Crittenden County voters could be choosing in November 2012 whether to allow expanded gambling.
If Mike Nemes, a Louisville Republican, has his way, all counties in the commonwealth would be doing just that in 14 months. He has filed two bills for the 2012 session that if approved would allow the vote on expanded gambling.
“This issue has been debated for years in the commonwealth on whether to allow gaming in Kentucky, even whether it needs voter approval or not,” said Rep. Nemes. “While the commonwealth drags its feet on this issue, other states like Indiana and Ohio have approved legislation on expanded gaming. t’s time for the voters of Kentucky to end debate and decide whether Kentucky needs to legalize expanded gaming.”
BR 189 would place a constitutional amendment on the ballot for the 2012 general election for voters to come to a decision on whether expanded gaming should be legal.
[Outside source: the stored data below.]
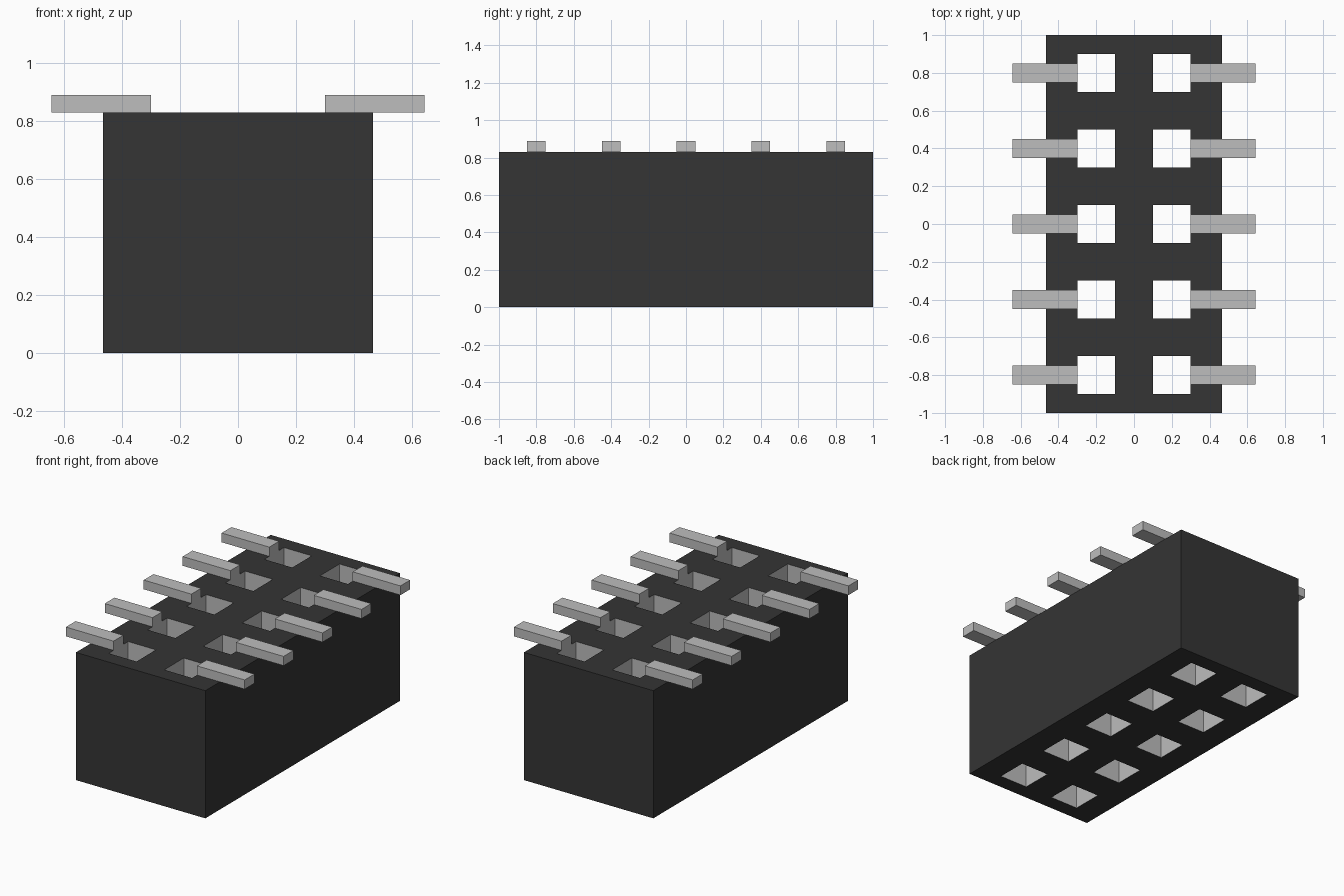
import bpy, bmesh
from mathutils import Matrix

cube = bpy.data.objects.get("Cube")
if cube:
    bpy.data.objects.remove(cube, do_unlink=True)


def material(name, rgb):
    m = bpy.data.materials.new(name)
    m.use_nodes = True
    m.diffuse_color = (*rgb, 1)
    m.node_tree.nodes["Principled BSDF"].inputs["Base Color"].default_value = (*rgb, 1)
    return m


black = material("black_plastic", (0.035, 0.035, 0.035))
metal = material("grey_metal", (0.51, 0.51, 0.51))


def make_object(name, bm, mats):
    bmesh.ops.recalc_face_normals(bm, faces=bm.faces[:])
    me = bpy.data.meshes.new(name)
    bm.to_mesh(me)
    bm.free()
    for m in mats:
        me.materials.append(m)
    ob = bpy.data.objects.new(name, me)
    bpy.context.collection.objects.link(ob)
    return ob


HEIGHT, HALF_W, HALF_L = 0.83, 0.465, 1.0
ROWS = [-0.8, -0.4, 0.0, 0.4, 0.8]

# Housing: a grid with the socket cells left out, extruded upward
xs = [-HALF_W, -0.3, -0.1, 0.1, 0.3, HALF_W]
ys = [-HALF_L] + [y + d for y in ROWS for d in (-0.1, 0.1)] + [HALF_L]
bm = bmesh.new()
grid = [[bm.verts.new((x, y, 0)) for y in ys] for x in xs]
for i in range(len(xs) - 1):
    for j in range(len(ys) - 1):
        if not (i in (1, 3) and j % 2 == 1):
            bm.faces.new((grid[i][j], grid[i + 1][j], grid[i + 1][j + 1], grid[i][j + 1]))
top = bmesh.ops.extrude_face_region(bm, geom=bm.faces[:], use_keep_orig=True)
bmesh.ops.translate(bm, vec=(0, 0, HEIGHT),
                    verts=[g for g in top["geom"] if isinstance(g, bmesh.types.BMVert)])
# Socket walls are the upright faces away from the outer sides
bm.normal_update()
for f in bm.faces:
    c = f.calc_center_median()
    inside = abs(c.x) < HALF_W - 0.01 and abs(c.y) < HALF_L - 0.01
    if abs(f.normal.z) < 0.5 and inside:
        f.material_index = 1
make_object("housing", bm, [black, metal])

# Contact pins lying across the top, from each socket past the housing side
PIN_IN, PIN_OUT, PIN_W, PIN_H = 0.3, 0.643, 0.1, 0.06
for side, label in ((1, "left"), (-1, "right")):
    for n, y in enumerate(ROWS, 1):
        bm = bmesh.new()
        centre = (side * (PIN_IN + PIN_OUT) / 2, y, HEIGHT + PIN_H / 2)
        size = (PIN_OUT - PIN_IN, PIN_W, PIN_H, 1)
        bmesh.ops.create_cube(bm, size=1, matrix=Matrix.Translation(centre) @ Matrix.Diagonal(size))
        make_object(f"{label}_pin_{n}", bm, [metal])
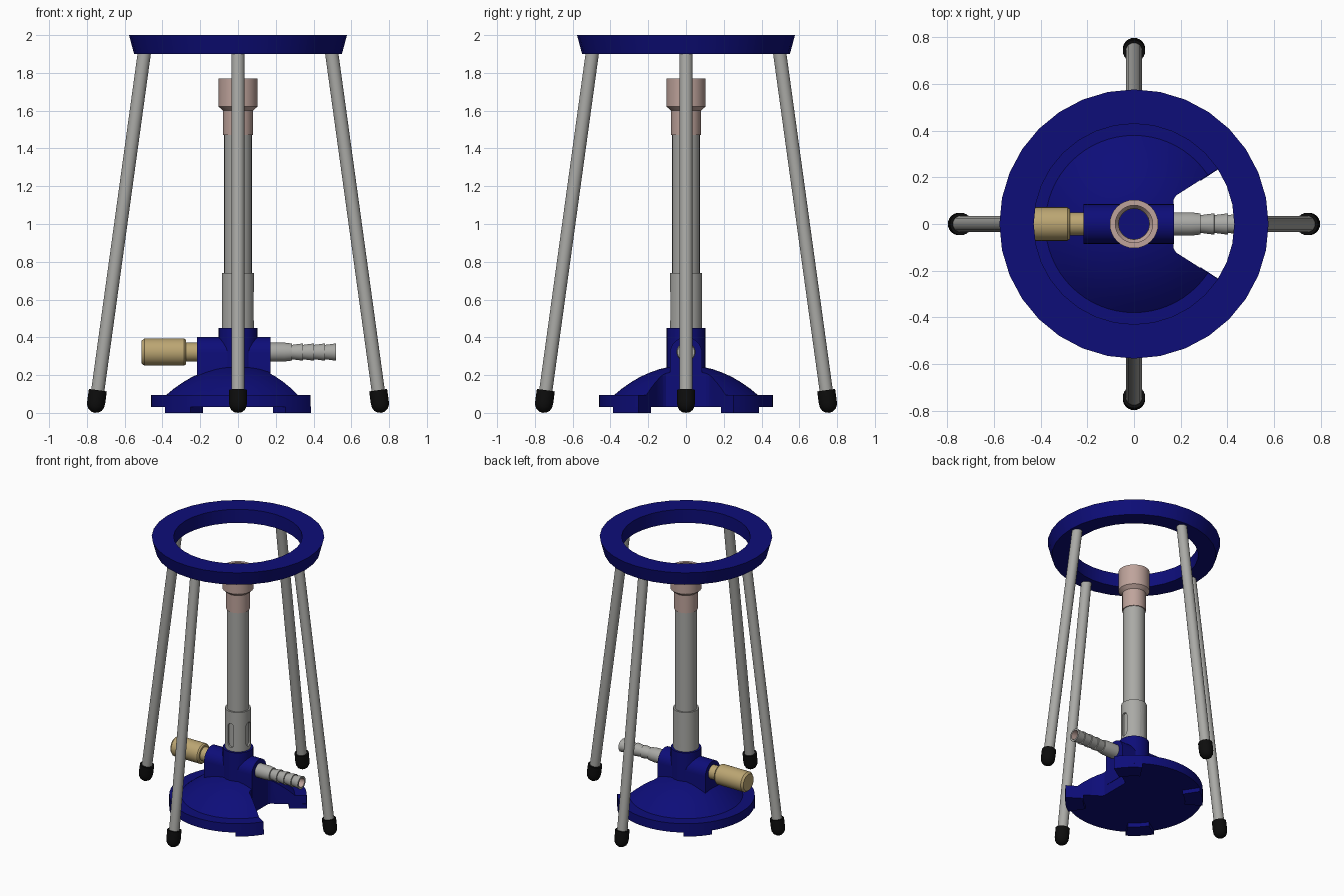
import bpy, bmesh, math
from mathutils import Matrix, Vector

if "Cube" in bpy.data.objects:
    bpy.data.objects.remove(bpy.data.objects["Cube"])


def material(name, rgb):
    m = bpy.data.materials.new(name)
    m.diffuse_color = (*rgb, 1)
    m.use_nodes = True
    m.node_tree.nodes["Principled BSDF"].inputs["Base Color"].default_value = m.diffuse_color
    return m


BLUE = material("navy blue", (0.004, 0.004, 0.19))
GREY = material("metal grey", (0.40, 0.40, 0.38))
PINK = material("copper pink", (0.52, 0.37, 0.33))
BRASS = material("brass", (0.50, 0.38, 0.17))
BLACK = material("rubber black", (0.004, 0.004, 0.004))


def smooth(ob):
    for p in ob.data.polygons:
        p.use_smooth = True
    ob.data.set_sharp_from_angle(angle=math.radians(30))


def finish(name, bm, mat):
    bmesh.ops.recalc_face_normals(bm, faces=bm.faces[:])
    me = bpy.data.meshes.new(name)
    bm.to_mesh(me)
    bm.free()
    me.materials.append(mat)
    ob = bpy.data.objects.new(name, me)
    bpy.context.collection.objects.link(ob)
    smooth(ob)
    return ob


def lathe(name, profile, mat, matrix=Matrix(), n=32, closed=False):
    """Revolve (radius, height) points about z, then place with matrix."""
    bm = bmesh.new()
    rings = []
    for r, z in profile:
        if r == 0:
            rings.append([bm.verts.new((0, 0, z))] * n)
        else:
            rings.append([bm.verts.new((r * math.cos(2 * math.pi * i / n),
                                        r * math.sin(2 * math.pi * i / n), z)) for i in range(n)])
    pairs = list(zip(rings, rings[1:]))
    if closed:
        pairs.append((rings[-1], rings[0]))
    for a, b in pairs:
        for i in range(n):
            j = (i + 1) % n
            bm.faces.new(list(dict.fromkeys((a[i], a[j], b[j], b[i]))))
    bm.transform(matrix)
    return finish(name, bm, mat)


def prism(name, points, lo, hi, mat, matrix=Matrix()):
    """Extrude a flat outline from height lo to hi."""
    bm = bmesh.new()
    face = bm.faces.new([bm.verts.new((x, y, lo)) for x, y in points])
    new = bmesh.ops.extrude_face_region(bm, geom=[face])["geom"]
    bmesh.ops.translate(bm, vec=(0, 0, hi - lo), verts=[g for g in new if isinstance(g, bmesh.types.BMVert)])
    bm.transform(matrix)
    return finish(name, bm, mat)


def cut(ob, cutters):
    for c in cutters:
        mod = ob.modifiers.new("cut", "BOOLEAN")
        mod.operation, mod.solver, mod.object = "DIFFERENCE", "EXACT", c
    dg = bpy.context.evaluated_depsgraph_get()
    me = bpy.data.meshes.new_from_object(ob.evaluated_get(dg))
    ob.modifiers.clear()
    ob.data = me
    me.materials.clear()
    me.materials.append(BLUE if ob.name == "burner_base" else GREY)
    for p in me.polygons:
        p.material_index = 0
    smooth(ob)
    for c in cutters:
        bpy.data.objects.remove(c)


# Tripod ring
lathe("tripod_ring", [(0.43, 1.9), (0.55, 1.9), (0.577, 2.0), (0.43, 2.0)], BLUE, closed=True)

# Tripod legs and rubber feet
foot, top = Vector((0.752, 0, 0.047)), Vector((0.494, 0, 1.92))
axis = top - foot
tilt = axis.to_track_quat("Z", "Y").to_matrix().to_4x4()
for k, side in enumerate(("right", "back", "left", "front")):
    place = Matrix.Rotation(k * math.pi / 2, 4, "Z") @ Matrix.Translation(foot) @ tilt
    lathe(side + "_leg", [(0, 0), (0.035, 0), (0.035, axis.length), (0, axis.length)], GREY, place, 24)
    lathe(side + "_foot_cap", [(0, -0.047), (0.02, -0.043), (0.036, -0.031), (0.045, -0.013), (0.048, 0.01),
                               (0.048, 0.074), (0, 0.074)], BLACK, place, 24)

# Burner base: dome and rim with a wedge cut out below the nozzle
base = lathe("burner_base", [(0, 0.03), (0.46, 0.03), (0.46, 0.095), (0.38, 0.095), (0.34, 0.128), (0.29, 0.163),
                             (0.24, 0.192), (0.19, 0.214), (0.14, 0.232), (0.08, 0.245), (0, 0.25)], BLUE, n=64)
wedge = [(0.17, -0.105), (0.6, -0.39), (0.6, 0.39), (0.18, 0.122), (0.17, 0.105)]
wedge[0:1] = [(0.17, -0.105), (0.18, -0.122)]
cut(base, [prism("wedge_cutter", wedge, -0.1, 0.5, BLUE)])

# Four pads under the rim
for k in range(4):
    arc = [math.radians(45 + 90 * k + d) for d in (-12, -6, 0, 6, 12)]
    outline = [(0.46 * math.cos(a), 0.46 * math.sin(a)) for a in arc]
    outline += [(0.34 * math.cos(a), 0.34 * math.sin(a)) for a in reversed(arc)]
    prism("base_pad_%d" % (k + 1), outline, 0, 0.035, BLUE)

# Valve body: arched block along x, with an upright boss
arch = [(0.085 * math.cos(math.pi * i / 16), 0.316 + 0.085 * math.sin(math.pi * i / 16)) for i in range(17)]
along_x = Matrix(((0, 0, 1, 0), (1, 0, 0, 0), (0, 1, 0, 0), (0, 0, 0, 1)))
prism("valve_body", [(0.085, 0.1)] + arch + [(-0.085, 0.1)], -0.217, 0.172, BLUE, along_x)
lathe("valve_boss", [(0, 0.2), (0.102, 0.2), (0.102, 0.45), (0, 0.45)], BLUE)

# Barrel tube
lathe("barrel_tube", [(0.065, 0.45), (0.073, 0.45), (0.073, 1.6), (0.065, 1.6)], GREY, closed=True)

# Air collar with four slots
collar = lathe("air_collar", [(0.074, 0.45), (0.086, 0.45), (0.086, 0.74), (0.074, 0.74)], GREY, closed=True)
slots = []
for k in range(4):
    tip = [(0.023 * math.cos(math.pi * i / 8), 0.63 + 0.023 * math.sin(math.pi * i / 8)) for i in range(9)]
    low = [(-x, 1.13 - z) for x, z in tip]
    slots.append(prism("slot_cutter", tip + low, 0.05, 0.12, GREY,
                       Matrix.Rotation(k * math.pi / 2, 4, "Z") @ along_x))
cut(collar, slots)

# Flame head
lathe("flame_head", [(0.066, 1.47), (0.079, 1.47), (0.079, 1.6), (0.104, 1.622), (0.104, 1.77),
                     (0.08, 1.77), (0.08, 1.63), (0.066, 1.61)], PINK, closed=True)

# Brass needle valve knob
pointing_left = Matrix.Translation((0, 0, 0.322)) @ Matrix.Rotation(-math.pi / 2, 4, "Y")
lathe("valve_stem", [(0, 0.2), (0.05, 0.2), (0.05, 0.29), (0, 0.29)], BRASS, pointing_left)
lathe("valve_knob", [(0, 0.275), (0.064, 0.275), (0.072, 0.285), (0.072, 0.496), (0.06, 0.51), (0, 0.51)],
      BRASS, pointing_left)

# Barbed hose nozzle with a bore
pointing_right = Matrix.Translation((0, 0, 0.322)) @ Matrix.Rotation(math.pi / 2, 4, "Y")
barbs = [(0.03, 0.16), (0.05, 0.16), (0.05, 0.245), (0.045, 0.285)]
for k in range(4):
    barbs += [(0.038, 0.286 + 0.0585 * k), (0.046, 0.344 + 0.0585 * k)]
lathe("hose_nozzle", barbs + [(0.033, 0.5195)], GREY, pointing_right)
lathe("nozzle_bore", [(0.033, 0.5195), (0.033, 0.2), (0, 0.2)], PINK, pointing_right)
for p in bpy.data.objects["nozzle_bore"].data.polygons:
    p.flip()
BR 246 would establish a new section of KRS Chapter 239 for implementation of expanding gaming. Rep. Nemes says BR 246 is different that past proposals for expanding gaming for various reasons:
- It allows counties to vote on whether or not to allow expanded gaming in their community.
- Allows horse racing facilities in counties that approve expanded gaming an option for a limited gaming license.
- Allows counties with horse racing facilities to vote on whether to allow only a limited gaming license or both full and limited licenses.
- Opens bidding for a full casino license to all entities including but not limited to horse racing facilities in counties that approve expanded gaming.
- Gives horse racing facilities the option to take the winning bid with all amenities and add eight percent to obtain the full license in that county that approves expanded gaming.
- Gives counties a fee of $1 per admission from those entering a casino.
- Gives counties a say to restricting and the minimum requirements for acceptable facilities.
- Gives counties a say as to which bid is accepted for expanding gaming facilities in their community.